What is expected → Please return only the lines from the one holding "pts.append((x, (back if" through the one holding "y0 + (y1 - y0)", exactly as they appear in the records below, both ends included.

Extracted data →
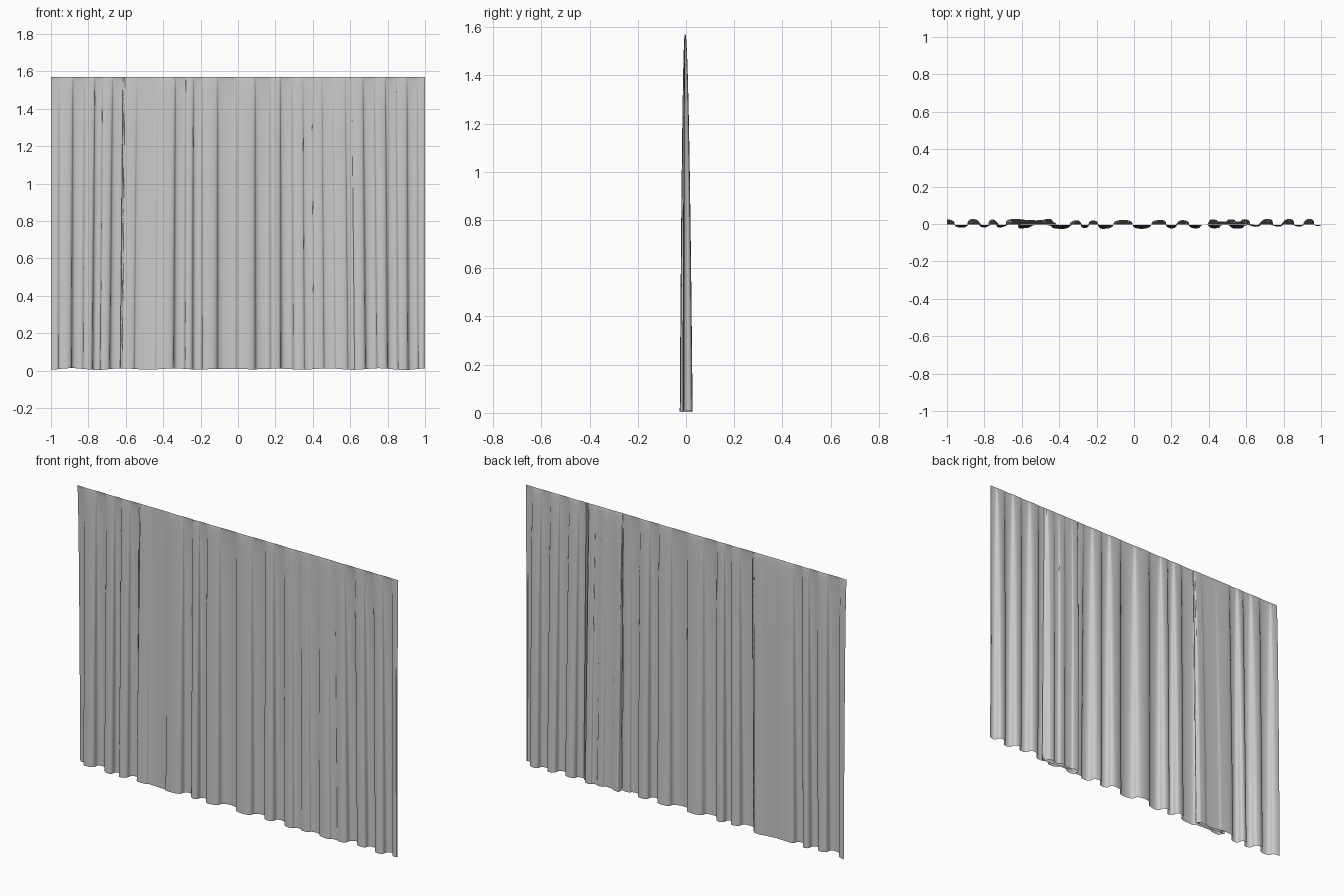
import bpy, math

if "Cube" in bpy.data.objects:
    bpy.data.objects.remove(bpy.data.objects["Cube"])

TOP, HEM, ROWS, STEPS = 1.57, .008, 36, 10

# Three overlapping widths: fold crests alternate back / front along x.
# Where widths overlap the cloth doubles back on itself in a flat pleat.
LEFT = [-1.0, -.92, -.86, -.8, -.755, -.72, -.65, -.52, -.45]
MIDDLE = [-.61, -.5, -.38, -.305, -.265, -.22, -.165, -.055, .04, .145,
          .2, .26, .33, .38, .43, .49, .55, .625]
RIGHT = [.41, .48, .52, .56, .59, .65, .715, .77, .83, .88, .94, .985]


def crests(xs, back, front, first):
    """Alternate the crest depth; wider folds are a little deeper."""
    pts = []
    for i, x in enumerate(xs):
        gap = abs(xs[min(i + 1, len(xs) - 1)] - xs[max(i - 1, 0)])
        d = min(1, .65 + 2.2 * gap)
        pts.append((x, (back if (i + first) % 2 == 0 else front) * d))
    return pts


def fold_path(pts):
    """Rounded folds: eased depth, with x pushed out into full, pinched waves."""
    out = []
    for (x0, y0), (x1, y1) in zip(pts, pts[1:]):
        for k in range(STEPS):
            t = k / STEPS
            s = math.sin(2 * math.pi * t) / (2 * math.pi)
            out.append((x0 + (x1 - x0) * (t + .9 * s),
                        y0 + (y1 - y0) * (1 - math.cos(math.pi * t)) / 2))
    return out + [pts[-1]]


left = crests(LEFT, .029, -.021, 0)
middle = crests(MIDDLE, .022, -.026, 1)
right = crests(RIGHT, .030, -.016, 0)

# In the pleats keep the front layer forward and the rear layer behind it
left = [(x, y if x < -.66 else .023 + .003 * (-1) ** i) for i, (x, y) in enumerate(left)]
middle = [(x, min(y, -.005) if abs(x) > .37 else y) for x, y in middle]
right = [(x, max(y, .013) if x < .62 else y) for x, y in right]

profile = fold_path(left + [(-.425, .008), (-.63, .003)] + middle
                    + [(.64, -.004), (.4, .004)] + right + [(1.0, -.008)])
n = len(profile)
verts, faces = [], []

# Folds lie almost flat at the header and open out toward the hem
for j in range(ROWS + 1):
    t = (j / ROWS) ** 1.5
    depth = .05 + .95 * math.sqrt(t)
    for x, y in profile:
        hem = HEM - .005 * math.sin(x * 23) * math.sqrt(abs(x))
        narrow = 1 - .025 * (1 - t) * math.sin(math.pi * abs(x))
        verts.append((x * narrow, y * depth - .004 * (1 - depth),
                      TOP + (hem - TOP) * t))
for j in range(ROWS):
    for i in range(n - 1):
        a = j * n + i
        faces.append((a, a + n, a + n + 1, a + 1))

mesh = bpy.data.meshes.new("curtain")
mesh.from_pydata(verts, [], faces)
mesh.polygons.foreach_set("use_smooth", [True] * len(mesh.polygons))
mesh.update()
curtain = bpy.data.objects.new("curtain", mesh)
bpy.context.collection.objects.link(curtain)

Solution to the exercise →
        pts.append((x, (back if (i + first) % 2 == 0 else front) * d))
    return pts


def fold_path(pts):
    """Rounded folds: eased depth, with x pushed out into full, pinched waves."""
    out = []
    for (x0, y0), (x1, y1) in zip(pts, pts[1:]):
        for k in range(STEPS):
            t = k / STEPS
            s = math.sin(2 * math.pi * t) / (2 * math.pi)
            out.append((x0 + (x1 - x0) * (t + .9 * s),
                        y0 + (y1 - y0) * (1 - math.cos(math.pi * t)) / 2))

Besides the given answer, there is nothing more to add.